The researchers used the different food-frequency categories (never or rarely, once in 2 weeks etc.) within the diet clusters to give a score of the extent to which a child’s food intake followed each diet type. They used this estimate to see how an increase in food frequency level in each diet type would affect IQ. They found that for the processed diet at three years, each increase in food frequency was associated with a 1.67 drop in IQ at eight-and-a-half years of age (95% confidence interval [CI] -2.34 to -1.00). Each increase in level of snack consumption at three years of age was associated with a 0.9-point IQ increase (95% CI 0.39 to 1.42).
Increasing consumption of a health-conscious diet at eight-and-a-half years was associated with a 1.2-point increase in IQ (95% CI 0.52 to 1.88).
The researchers said that they had shown “weak but novel associations between dietary patterns in early childhood, and current diet, with general intelligence assessed at 8.5 years of age”. They said that, “in this population of contemporary British children, a poor diet associated with increased intake of processed foods, fat and sugar in early childhood may be associated with lower IQ at the age of 8.5 years.”
They also said that dietary patterns between the ages of 3 and 7 years were not predictive of IQ, and that further research is required to help determine the true effects of early diet on intelligence.
This study showed that eating “processed foods” at three years of age and following a health-conscious diet at the age of eight-and-a-half years old had a modest effect on child IQ at eight-and-a-half years of age.
Though there was also an association between eating a health-conscious diet, including salads, vegetables, fish, pasta and rice, and a higher IQ at the age of eight-and-a-half years, caution should be used when interpreting this association. Assessments of diet and IQ were both conducted around the same age, which means they cannot demonstrate a cause-and-effect relationship.
This study has strengths in that it included a large sample and took repeat measures of diet. It also adjusted the data for a large number of factors that may have affected the outcome. However, the researchers admitted that other factors that they had not adjusted for could have affected the outcome.
There are some other points to consider when interpreting this study:
Overall, this study showed a modest association between diet and intelligence.

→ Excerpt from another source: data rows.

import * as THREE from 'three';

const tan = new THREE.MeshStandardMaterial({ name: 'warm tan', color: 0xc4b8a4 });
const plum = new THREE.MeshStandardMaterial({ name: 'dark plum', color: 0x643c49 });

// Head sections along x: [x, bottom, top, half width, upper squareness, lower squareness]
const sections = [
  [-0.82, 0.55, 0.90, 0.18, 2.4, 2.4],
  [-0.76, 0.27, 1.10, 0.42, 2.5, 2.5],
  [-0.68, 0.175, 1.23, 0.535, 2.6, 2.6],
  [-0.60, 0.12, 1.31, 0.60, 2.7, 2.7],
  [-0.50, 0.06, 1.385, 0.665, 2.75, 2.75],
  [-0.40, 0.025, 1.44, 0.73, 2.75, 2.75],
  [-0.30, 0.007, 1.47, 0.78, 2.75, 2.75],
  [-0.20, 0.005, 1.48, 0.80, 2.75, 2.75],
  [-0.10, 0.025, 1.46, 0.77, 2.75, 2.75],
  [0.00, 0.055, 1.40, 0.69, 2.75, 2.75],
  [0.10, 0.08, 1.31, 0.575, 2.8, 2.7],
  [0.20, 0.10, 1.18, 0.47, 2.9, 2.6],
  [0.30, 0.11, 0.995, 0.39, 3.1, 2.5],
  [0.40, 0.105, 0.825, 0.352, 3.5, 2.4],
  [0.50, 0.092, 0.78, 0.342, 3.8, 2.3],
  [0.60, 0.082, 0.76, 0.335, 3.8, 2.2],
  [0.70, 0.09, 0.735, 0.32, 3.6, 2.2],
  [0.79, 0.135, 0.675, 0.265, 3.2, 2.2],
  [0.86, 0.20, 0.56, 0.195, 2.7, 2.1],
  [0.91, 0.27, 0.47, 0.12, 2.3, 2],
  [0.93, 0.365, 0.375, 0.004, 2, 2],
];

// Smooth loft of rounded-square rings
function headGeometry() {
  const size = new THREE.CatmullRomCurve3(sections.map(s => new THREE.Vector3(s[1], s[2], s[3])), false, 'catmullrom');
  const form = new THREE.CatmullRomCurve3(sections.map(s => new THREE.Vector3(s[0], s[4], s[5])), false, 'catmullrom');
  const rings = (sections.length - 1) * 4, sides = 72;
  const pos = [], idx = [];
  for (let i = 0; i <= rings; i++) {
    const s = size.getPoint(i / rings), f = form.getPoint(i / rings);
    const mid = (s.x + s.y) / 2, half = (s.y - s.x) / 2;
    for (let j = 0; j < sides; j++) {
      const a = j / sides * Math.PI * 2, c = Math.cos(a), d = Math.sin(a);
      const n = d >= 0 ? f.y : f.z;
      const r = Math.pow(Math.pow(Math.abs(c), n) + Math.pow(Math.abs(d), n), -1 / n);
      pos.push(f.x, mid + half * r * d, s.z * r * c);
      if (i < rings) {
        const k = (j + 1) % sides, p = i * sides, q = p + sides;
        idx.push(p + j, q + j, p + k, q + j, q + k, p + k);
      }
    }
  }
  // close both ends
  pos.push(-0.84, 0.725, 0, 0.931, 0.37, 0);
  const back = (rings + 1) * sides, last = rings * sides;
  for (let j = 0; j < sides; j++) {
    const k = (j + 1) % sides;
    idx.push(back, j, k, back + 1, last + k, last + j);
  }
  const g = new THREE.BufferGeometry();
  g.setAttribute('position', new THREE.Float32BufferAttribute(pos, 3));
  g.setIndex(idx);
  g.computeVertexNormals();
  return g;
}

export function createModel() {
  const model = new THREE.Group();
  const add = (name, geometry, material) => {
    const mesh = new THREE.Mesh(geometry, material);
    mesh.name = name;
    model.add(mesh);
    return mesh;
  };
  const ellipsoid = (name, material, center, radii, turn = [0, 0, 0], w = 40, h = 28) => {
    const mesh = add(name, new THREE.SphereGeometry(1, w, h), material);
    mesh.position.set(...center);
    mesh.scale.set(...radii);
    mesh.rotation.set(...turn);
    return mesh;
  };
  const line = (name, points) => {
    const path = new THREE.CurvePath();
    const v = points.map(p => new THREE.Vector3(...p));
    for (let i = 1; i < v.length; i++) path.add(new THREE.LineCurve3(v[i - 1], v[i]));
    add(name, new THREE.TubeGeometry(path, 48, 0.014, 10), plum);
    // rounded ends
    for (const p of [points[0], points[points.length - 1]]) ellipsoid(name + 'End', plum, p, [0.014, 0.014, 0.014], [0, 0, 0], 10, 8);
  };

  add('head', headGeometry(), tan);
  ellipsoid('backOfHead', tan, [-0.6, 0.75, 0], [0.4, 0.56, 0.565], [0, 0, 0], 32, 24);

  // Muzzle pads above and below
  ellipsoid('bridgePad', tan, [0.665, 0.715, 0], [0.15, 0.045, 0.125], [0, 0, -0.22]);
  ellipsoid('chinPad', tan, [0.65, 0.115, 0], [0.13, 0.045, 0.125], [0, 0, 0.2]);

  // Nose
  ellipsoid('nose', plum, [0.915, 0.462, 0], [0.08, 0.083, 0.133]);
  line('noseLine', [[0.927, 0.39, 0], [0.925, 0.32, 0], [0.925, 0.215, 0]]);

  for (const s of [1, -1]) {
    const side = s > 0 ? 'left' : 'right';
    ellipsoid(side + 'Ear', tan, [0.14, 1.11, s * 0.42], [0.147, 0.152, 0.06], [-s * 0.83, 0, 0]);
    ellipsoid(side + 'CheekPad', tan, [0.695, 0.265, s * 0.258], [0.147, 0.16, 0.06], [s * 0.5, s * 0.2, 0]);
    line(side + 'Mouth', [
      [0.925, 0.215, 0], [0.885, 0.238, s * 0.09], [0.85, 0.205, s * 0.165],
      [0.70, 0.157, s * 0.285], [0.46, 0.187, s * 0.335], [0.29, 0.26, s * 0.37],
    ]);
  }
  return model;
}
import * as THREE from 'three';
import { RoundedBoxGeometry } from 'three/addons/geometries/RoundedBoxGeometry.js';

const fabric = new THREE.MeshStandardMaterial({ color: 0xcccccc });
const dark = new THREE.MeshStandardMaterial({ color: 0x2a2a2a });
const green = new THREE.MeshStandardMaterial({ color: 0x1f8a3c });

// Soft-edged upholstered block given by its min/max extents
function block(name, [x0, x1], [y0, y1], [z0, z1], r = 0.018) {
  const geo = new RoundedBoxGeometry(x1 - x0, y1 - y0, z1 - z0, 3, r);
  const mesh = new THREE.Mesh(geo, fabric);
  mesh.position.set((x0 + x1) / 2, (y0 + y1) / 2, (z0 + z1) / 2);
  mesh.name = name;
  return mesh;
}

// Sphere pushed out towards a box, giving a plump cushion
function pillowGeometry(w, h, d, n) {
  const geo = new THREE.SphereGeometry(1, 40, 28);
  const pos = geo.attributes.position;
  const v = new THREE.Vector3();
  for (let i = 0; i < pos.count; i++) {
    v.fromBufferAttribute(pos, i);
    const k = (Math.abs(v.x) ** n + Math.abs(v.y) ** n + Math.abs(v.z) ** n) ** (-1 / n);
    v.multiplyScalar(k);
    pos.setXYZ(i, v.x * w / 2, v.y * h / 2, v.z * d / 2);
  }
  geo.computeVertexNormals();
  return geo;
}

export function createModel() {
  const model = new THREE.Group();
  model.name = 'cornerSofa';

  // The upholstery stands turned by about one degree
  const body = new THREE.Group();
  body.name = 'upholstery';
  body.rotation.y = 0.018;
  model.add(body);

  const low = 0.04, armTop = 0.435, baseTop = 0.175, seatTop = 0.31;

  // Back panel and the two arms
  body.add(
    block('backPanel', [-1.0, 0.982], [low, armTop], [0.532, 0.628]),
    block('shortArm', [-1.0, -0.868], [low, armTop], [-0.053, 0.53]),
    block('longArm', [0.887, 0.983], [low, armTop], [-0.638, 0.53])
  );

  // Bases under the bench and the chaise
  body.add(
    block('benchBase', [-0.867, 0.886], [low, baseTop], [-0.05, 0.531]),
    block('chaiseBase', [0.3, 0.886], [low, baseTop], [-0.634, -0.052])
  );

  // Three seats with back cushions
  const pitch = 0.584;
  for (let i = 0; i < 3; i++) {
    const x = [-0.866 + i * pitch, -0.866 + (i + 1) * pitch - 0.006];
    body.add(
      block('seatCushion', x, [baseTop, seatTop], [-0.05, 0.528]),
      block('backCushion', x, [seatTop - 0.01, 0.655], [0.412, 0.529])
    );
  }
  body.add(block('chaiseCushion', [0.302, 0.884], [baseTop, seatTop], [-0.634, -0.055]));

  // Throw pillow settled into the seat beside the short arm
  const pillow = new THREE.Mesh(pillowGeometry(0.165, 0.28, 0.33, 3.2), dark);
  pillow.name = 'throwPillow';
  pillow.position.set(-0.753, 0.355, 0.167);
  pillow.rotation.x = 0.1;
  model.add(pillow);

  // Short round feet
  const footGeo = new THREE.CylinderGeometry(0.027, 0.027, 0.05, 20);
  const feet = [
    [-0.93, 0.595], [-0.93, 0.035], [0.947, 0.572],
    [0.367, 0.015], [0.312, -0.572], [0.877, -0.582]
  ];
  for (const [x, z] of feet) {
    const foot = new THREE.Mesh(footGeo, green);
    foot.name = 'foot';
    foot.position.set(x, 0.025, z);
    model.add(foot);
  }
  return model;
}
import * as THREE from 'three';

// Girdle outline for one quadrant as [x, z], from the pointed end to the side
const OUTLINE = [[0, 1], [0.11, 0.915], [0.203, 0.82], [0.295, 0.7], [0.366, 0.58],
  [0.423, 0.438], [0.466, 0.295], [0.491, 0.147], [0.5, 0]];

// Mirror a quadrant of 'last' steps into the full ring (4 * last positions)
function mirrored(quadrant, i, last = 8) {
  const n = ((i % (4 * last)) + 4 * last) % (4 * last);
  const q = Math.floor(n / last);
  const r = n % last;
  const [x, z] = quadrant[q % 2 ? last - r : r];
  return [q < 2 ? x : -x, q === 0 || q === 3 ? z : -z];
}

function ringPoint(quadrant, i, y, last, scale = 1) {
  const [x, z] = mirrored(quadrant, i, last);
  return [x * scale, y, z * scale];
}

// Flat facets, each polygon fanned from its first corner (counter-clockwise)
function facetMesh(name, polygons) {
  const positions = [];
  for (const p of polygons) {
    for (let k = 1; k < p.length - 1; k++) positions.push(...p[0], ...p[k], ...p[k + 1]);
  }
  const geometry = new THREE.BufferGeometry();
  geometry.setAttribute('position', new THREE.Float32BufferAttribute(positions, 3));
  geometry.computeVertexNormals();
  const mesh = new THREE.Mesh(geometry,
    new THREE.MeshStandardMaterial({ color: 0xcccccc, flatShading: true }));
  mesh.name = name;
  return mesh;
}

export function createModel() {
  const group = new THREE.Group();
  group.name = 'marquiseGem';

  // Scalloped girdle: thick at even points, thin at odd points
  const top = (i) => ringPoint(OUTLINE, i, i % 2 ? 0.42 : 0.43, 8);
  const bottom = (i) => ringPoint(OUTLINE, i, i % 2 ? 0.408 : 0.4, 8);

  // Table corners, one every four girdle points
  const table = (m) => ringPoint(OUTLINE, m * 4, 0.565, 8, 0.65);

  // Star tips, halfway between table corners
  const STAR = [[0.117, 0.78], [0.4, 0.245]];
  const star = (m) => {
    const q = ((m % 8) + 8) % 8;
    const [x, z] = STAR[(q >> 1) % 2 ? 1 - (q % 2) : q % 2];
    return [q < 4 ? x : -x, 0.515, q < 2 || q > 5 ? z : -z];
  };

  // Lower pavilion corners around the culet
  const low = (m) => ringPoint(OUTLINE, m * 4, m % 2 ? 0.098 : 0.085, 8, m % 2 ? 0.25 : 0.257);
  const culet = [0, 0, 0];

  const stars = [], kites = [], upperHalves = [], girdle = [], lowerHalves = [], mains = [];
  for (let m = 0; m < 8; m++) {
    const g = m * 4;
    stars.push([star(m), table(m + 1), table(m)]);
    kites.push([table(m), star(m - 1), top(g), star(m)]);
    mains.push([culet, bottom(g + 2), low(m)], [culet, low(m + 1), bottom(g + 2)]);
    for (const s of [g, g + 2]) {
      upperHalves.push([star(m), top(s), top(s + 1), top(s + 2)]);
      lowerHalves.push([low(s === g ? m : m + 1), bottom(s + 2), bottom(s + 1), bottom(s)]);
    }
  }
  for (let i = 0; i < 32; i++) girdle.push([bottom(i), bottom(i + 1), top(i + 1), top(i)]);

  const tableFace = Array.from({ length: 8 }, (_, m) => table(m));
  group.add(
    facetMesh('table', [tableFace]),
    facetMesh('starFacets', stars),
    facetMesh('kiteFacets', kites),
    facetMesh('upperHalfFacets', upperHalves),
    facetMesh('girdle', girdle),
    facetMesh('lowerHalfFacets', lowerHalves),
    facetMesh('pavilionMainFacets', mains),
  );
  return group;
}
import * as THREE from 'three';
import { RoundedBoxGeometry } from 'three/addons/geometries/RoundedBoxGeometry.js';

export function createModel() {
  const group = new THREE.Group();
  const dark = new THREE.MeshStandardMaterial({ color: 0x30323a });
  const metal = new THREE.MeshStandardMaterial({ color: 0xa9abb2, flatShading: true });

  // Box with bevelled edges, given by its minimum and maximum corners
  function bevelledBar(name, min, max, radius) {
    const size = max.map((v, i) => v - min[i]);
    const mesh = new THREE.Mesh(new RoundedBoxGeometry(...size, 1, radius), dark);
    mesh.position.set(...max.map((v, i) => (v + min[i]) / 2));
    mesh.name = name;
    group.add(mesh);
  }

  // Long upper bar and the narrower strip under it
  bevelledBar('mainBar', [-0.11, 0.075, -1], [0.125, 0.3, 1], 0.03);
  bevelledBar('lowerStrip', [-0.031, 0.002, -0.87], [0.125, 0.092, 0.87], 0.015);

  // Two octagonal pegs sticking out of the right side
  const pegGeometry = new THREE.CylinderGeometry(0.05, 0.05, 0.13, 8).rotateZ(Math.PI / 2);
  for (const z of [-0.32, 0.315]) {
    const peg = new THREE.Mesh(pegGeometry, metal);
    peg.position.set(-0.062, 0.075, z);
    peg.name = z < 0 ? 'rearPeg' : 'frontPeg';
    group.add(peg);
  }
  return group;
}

Although the benefits of a balanced diet are well known for general health, further research is needed to assess the impact of diet on child brain development and intelligence.